I poked her lightly with the tip of my boot to test for vital signs. She barely stirred but that equated to a definite sign of life for me. I tested her door handle, locked. I studied her strewn belongings, no key but sliding her purse to the left I spied at least two hundred dollars pinched in the center by a paper clip, such a tempting discovery. My mind flashed through a debate of ethics and conscience.
In the end I admonished myself out loud. Surprised by the swift shift from Good Samaritan to opportunistic thief, I literally shook my head to punctuate my refusal of the scheme then smirked openly as I realized I’d swiveled my foot – as if to crush a tiny devil into the ground in order to end the debate and move on.
15 minutes after locking my door behind me I heard a rattle, and then once again. Passing the front door on reconnaissance, I saw the handle twist and the door vibrated within the frame as something hit it, hard. My heart beat furiously against my chest. I crept to the peephole and spied a fishbowl version of the hall; my inebriated next-door neighbor (apparently she’d come-to) attempting to force her way into my apartment.
Vituperations and a mea culpa were exchanged through the door.
Finally she begged-off and slinked back to her own door where she repeatedly knock and mumbled tearful whines for entry.
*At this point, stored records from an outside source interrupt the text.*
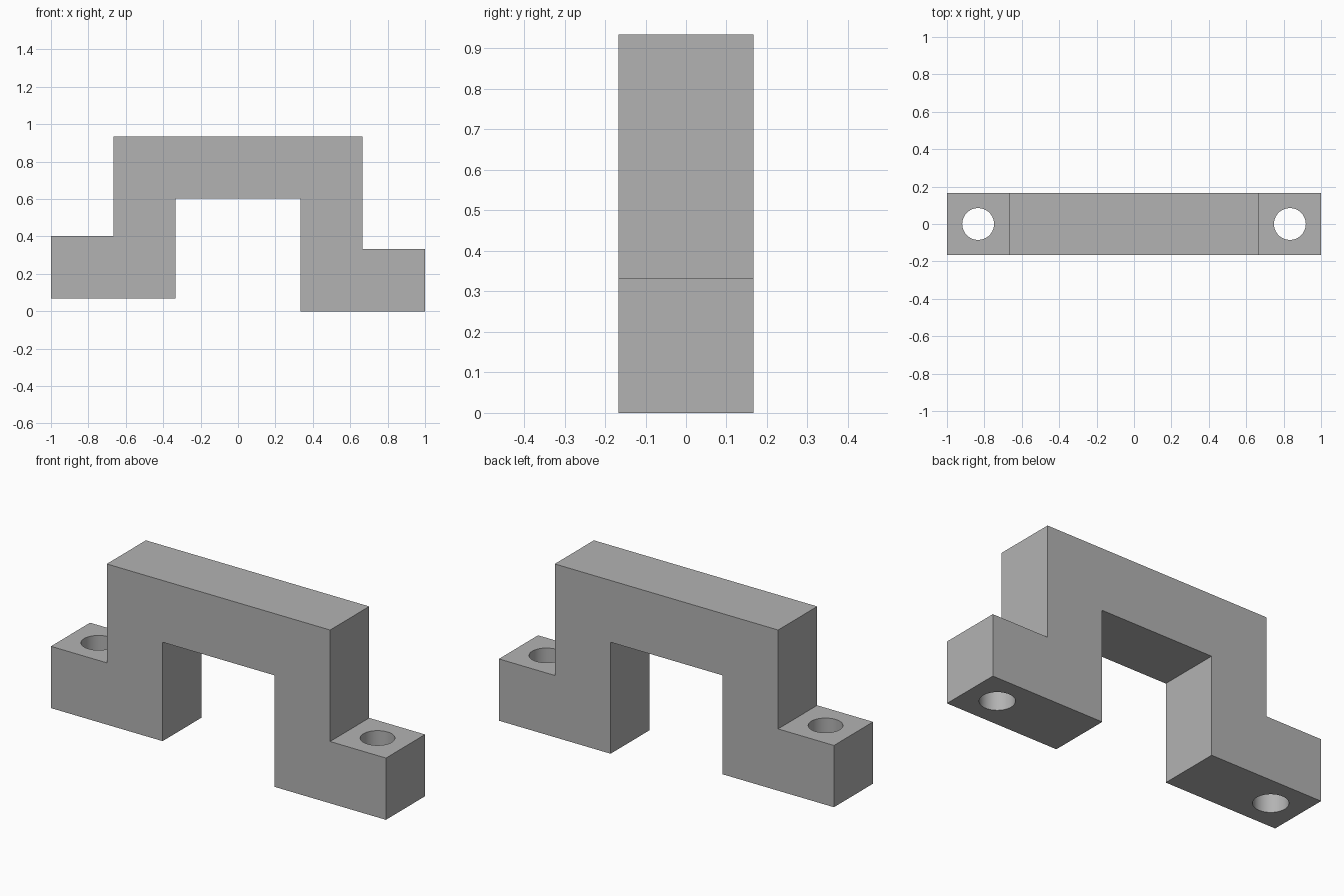
import bpy
import bmesh

cube = bpy.data.objects.get("Cube")
if cube:
    bpy.data.objects.remove(cube, do_unlink=True)

grey = bpy.data.materials.new("plain grey")
grey.use_nodes = True
colour = (0.45, 0.45, 0.45, 1)
grey.diffuse_color = colour
grey.node_tree.nodes["Principled BSDF"].inputs["Base Color"].default_value = colour

HALF = 1 / 6          # half the depth of the bar
OUT, IN = 2 / 3, 1 / 3
TOP, STEP = 0.935, 0.068

# Bracket: stepped bridge profile extruded along y
profile = [(-1, STEP), (-IN, STEP), (-IN, TOP - IN), (IN, TOP - IN),
           (IN, 0), (1, 0), (1, IN), (OUT, IN), (OUT, TOP),
           (-OUT, TOP), (-OUT, IN + STEP), (-1, IN + STEP)]
bm = bmesh.new()
face = bm.faces.new([bm.verts.new((x, -HALF, z)) for x, z in profile])
side = bmesh.ops.extrude_face_region(bm, geom=[face])
moved = [v for v in side["geom"] if isinstance(v, bmesh.types.BMVert)]
bmesh.ops.translate(bm, verts=moved, vec=(0, 2 * HALF, 0))
bmesh.ops.recalc_face_normals(bm, faces=bm.faces)
mesh = bpy.data.meshes.new("bracket")
bm.to_mesh(mesh)
bm.free()
mesh.materials.append(grey)
bracket = bpy.data.objects.new("bracket", mesh)
bpy.context.collection.objects.link(bracket)

# Screw holes: one vertical bore through each foot
for name, x in (("right", -5 / 6), ("left", 5 / 6)):
    bpy.ops.mesh.primitive_cylinder_add(vertices=64, radius=0.085, depth=1,
                                        location=(x, 0, 0.2))
    cutter = bpy.context.object
    cutter.name = name + "_hole_cutter"
    cutter.data.materials.append(grey)
    cutter.hide_render = True
    cut = bracket.modifiers.new(name + "_hole", "BOOLEAN")
    cut.operation = "DIFFERENCE"
    cut.solver = "EXACT"
    cut.object = cutter

# Apply the cuts, then drop the cutters
bpy.ops.object.select_all(action="DESELECT")
bracket.select_set(True)
bpy.context.view_layer.objects.active = bracket
for mod in list(bracket.modifiers):
    cutter = mod.object
    bpy.ops.object.modifier_apply(modifier=mod.name)
    bpy.data.objects.remove(cutter, do_unlink=True)
bpy.ops.object.shade_smooth_by_angle(angle=0.6)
An hour passed before she found a miracle; I heard the door open then slam shut. Silence fell across the 5th floor and I shuffled off to bed wondering if she’ll ever realize how close she came to getting pick-pocketed and what a difficult temptation she had offered that morning.